Plain-text document sources
##############################
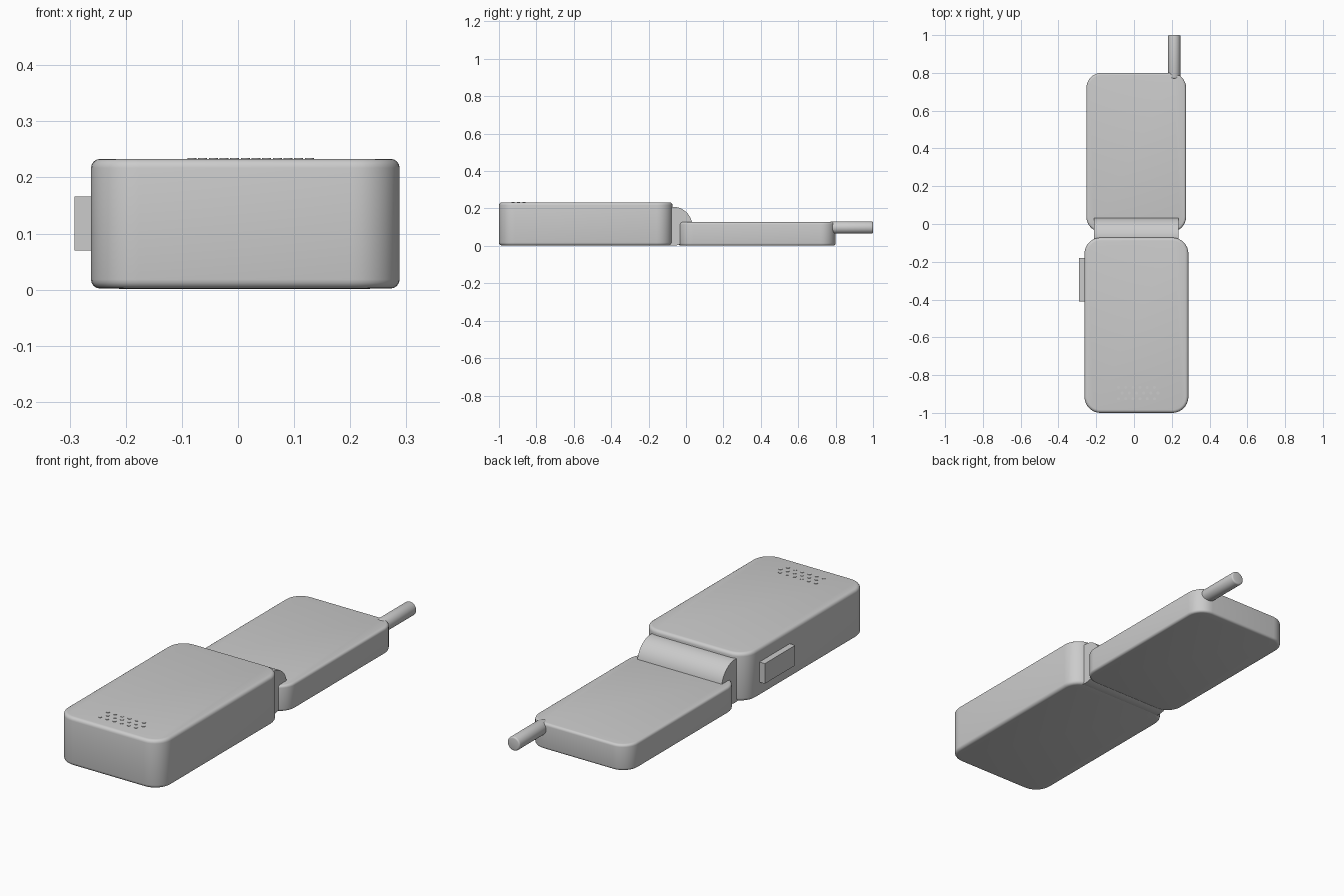
import bpy, bmesh, math
from mathutils import Matrix, Vector

if "Cube" in bpy.data.objects:
    bpy.data.objects.remove(bpy.data.objects["Cube"])

grey = bpy.data.materials.new("plain grey")
grey.diffuse_color = (0.6, 0.6, 0.6, 1)
grey.use_nodes = True
grey.node_tree.nodes["Principled BSDF"].inputs["Base Color"].default_value = grey.diffuse_color


def finish(name, bm, smooth=True):
    mesh = bpy.data.meshes.new(name)
    bmesh.ops.recalc_face_normals(bm, faces=bm.faces)
    bm.to_mesh(mesh)
    bm.free()
    mesh.materials.append(grey)
    ob = bpy.data.objects.new(name, mesh)
    bpy.context.collection.objects.link(ob)
    if smooth:
        bpy.ops.object.select_all(action='DESELECT')
        ob.select_set(True)
        bpy.context.view_layer.objects.active = ob
        bpy.ops.object.shade_smooth_by_angle(angle=math.radians(35))
    return ob


def box(name, lo, hi, corner=0, rim=0):
    """Box with rounded upright corners and softened top and bottom rims."""
    bm = bmesh.new()
    lo, hi = Vector(lo), Vector(hi)
    bmesh.ops.create_cube(bm, size=1, matrix=Matrix.Translation((lo + hi) / 2)
                          @ Matrix.Diagonal((*(hi - lo), 1)))
    if corner:
        upright = [e for e in bm.edges
                   if abs(e.verts[0].co.z - e.verts[1].co.z) > 1e-4]
        bmesh.ops.bevel(bm, geom=upright, offset=corner, segments=8,
                        profile=0.5, affect='EDGES')
    if rim:
        level = [e for e in bm.edges
                 if abs(e.verts[0].co.z - e.verts[1].co.z) < 1e-4]
        bmesh.ops.bevel(bm, geom=level, offset=rim, segments=4,
                        profile=0.5, affect='EDGES')
    return finish(name, bm, bool(corner))


def rod(name, start, end, radius, sides=32, rim=0):
    """Capped cylinder between two points."""
    bm = bmesh.new()
    start, end = Vector(start), Vector(end)
    axis = end - start
    m = Matrix.Translation((start + end) / 2) @ axis.to_track_quat('Z', 'Y').to_matrix().to_4x4()
    bmesh.ops.create_cone(bm, cap_ends=True, segments=sides, radius1=radius,
                          radius2=radius, depth=axis.length, matrix=m)
    if rim:
        caps = {e for f in bm.faces if len(f.verts) > 4 for e in f.edges}
        bmesh.ops.bevel(bm, geom=list(caps), offset=rim, segments=3,
                        profile=0.5, affect='EDGES')
    return finish(name, bm)


# Two halves of the folding phone
box("handset_body", (-0.262, -1.0, 0.002), (0.288, -0.072, 0.233), 0.085, 0.016)
box("flip_lid", (-0.252, -0.042, 0.002), (0.276, 0.80, 0.127), 0.08, 0.012)

# Hinge barrel between the halves
rod("hinge_barrel", (-0.212, -0.07, 0.105), (0.235, -0.07, 0.105), 0.104, 48)

# Antenna and side button
rod("antenna", (0.213, 0.77, 0.098), (0.213, 1.0, 0.098), 0.033, 32, 0.007)
box("side_button", (-0.291, -0.41, 0.07), (-0.25, -0.18, 0.166))

# Staggered speaker dots
bm = bmesh.new()
for row in range(3):
    for col in range(6):
        x = -0.082 + col * 0.038 + (row % 2) * 0.019
        bmesh.ops.create_cone(bm, cap_ends=True, segments=12, radius1=0.008,
                              radius2=0.008, depth=0.005, matrix=Matrix.Translation(
                                  (x, -0.925 + row * 0.03, 0.2325)))
finish("speaker_dots", bm)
##############################
→ ACTIVITY
Each line above must be repeated exactly in the answer, with pictures omitted.

→ OUTPUT OF THE TASK
import bpy, bmesh, math
from mathutils import Matrix, Vector

if "Cube" in bpy.data.objects:
    bpy.data.objects.remove(bpy.data.objects["Cube"])

grey = bpy.data.materials.new("plain grey")
grey.diffuse_color = (0.6, 0.6, 0.6, 1)
grey.use_nodes = True
grey.node_tree.nodes["Principled BSDF"].inputs["Base Color"].default_value = grey.diffuse_color


def finish(name, bm, smooth=True):
    mesh = bpy.data.meshes.new(name)
    bmesh.ops.recalc_face_normals(bm, faces=bm.faces)
    bm.to_mesh(mesh)
    bm.free()
    mesh.materials.append(grey)
    ob = bpy.data.objects.new(name, mesh)
    bpy.context.collection.objects.link(ob)
    if smooth:
        bpy.ops.object.select_all(action='DESELECT')
        ob.select_set(True)
        bpy.context.view_layer.objects.active = ob
        bpy.ops.object.shade_smooth_by_angle(angle=math.radians(35))
    return ob


def box(name, lo, hi, corner=0, rim=0):
    """Box with rounded upright corners and softened top and bottom rims."""
    bm = bmesh.new()
    lo, hi = Vector(lo), Vector(hi)
    bmesh.ops.create_cube(bm, size=1, matrix=Matrix.Translation((lo + hi) / 2)
                          @ Matrix.Diagonal((*(hi - lo), 1)))
    if corner:
        upright = [e for e in bm.edges
                   if abs(e.verts[0].co.z - e.verts[1].co.z) > 1e-4]
        bmesh.ops.bevel(bm, geom=upright, offset=corner, segments=8,
                        profile=0.5, affect='EDGES')
    if rim:
        level = [e for e in bm.edges
                 if abs(e.verts[0].co.z - e.verts[1].co.z) < 1e-4]
        bmesh.ops.bevel(bm, geom=level, offset=rim, segments=4,
                        profile=0.5, affect='EDGES')
    return finish(name, bm, bool(corner))


def rod(name, start, end, radius, sides=32, rim=0):
    """Capped cylinder between two points."""
    bm = bmesh.new()
    start, end = Vector(start), Vector(end)
    axis = end - start
    m = Matrix.Translation((start + end) / 2) @ axis.to_track_quat('Z', 'Y').to_matrix().to_4x4()
    bmesh.ops.create_cone(bm, cap_ends=True, segments=sides, radius1=radius,
                          radius2=radius, depth=axis.length, matrix=m)
    if rim:
        caps = {e for f in bm.faces if len(f.verts) > 4 for e in f.edges}
        bmesh.ops.bevel(bm, geom=list(caps), offset=rim, segments=3,
                        profile=0.5, affect='EDGES')
    return finish(name, bm)


# Two halves of the folding phone
box("handset_body", (-0.262, -1.0, 0.002), (0.288, -0.072, 0.233), 0.085, 0.016)
box("flip_lid", (-0.252, -0.042, 0.002), (0.276, 0.80, 0.127), 0.08, 0.012)

# Hinge barrel between the halves
rod("hinge_barrel", (-0.212, -0.07, 0.105), (0.235, -0.07, 0.105), 0.104, 48)

# Antenna and side button
rod("antenna", (0.213, 0.77, 0.098), (0.213, 1.0, 0.098), 0.033, 32, 0.007)
box("side_button", (-0.291, -0.41, 0.07), (-0.25, -0.18, 0.166))

# Staggered speaker dots
bm = bmesh.new()
for row in range(3):
    for col in range(6):
        x = -0.082 + col * 0.038 + (row % 2) * 0.019
        bmesh.ops.create_cone(bm, cap_ends=True, segments=12, radius1=0.008,
                              radius2=0.008, depth=0.005, matrix=Matrix.Translation(
                                  (x, -0.925 + row * 0.03, 0.2325)))
finish("speaker_dots", bm)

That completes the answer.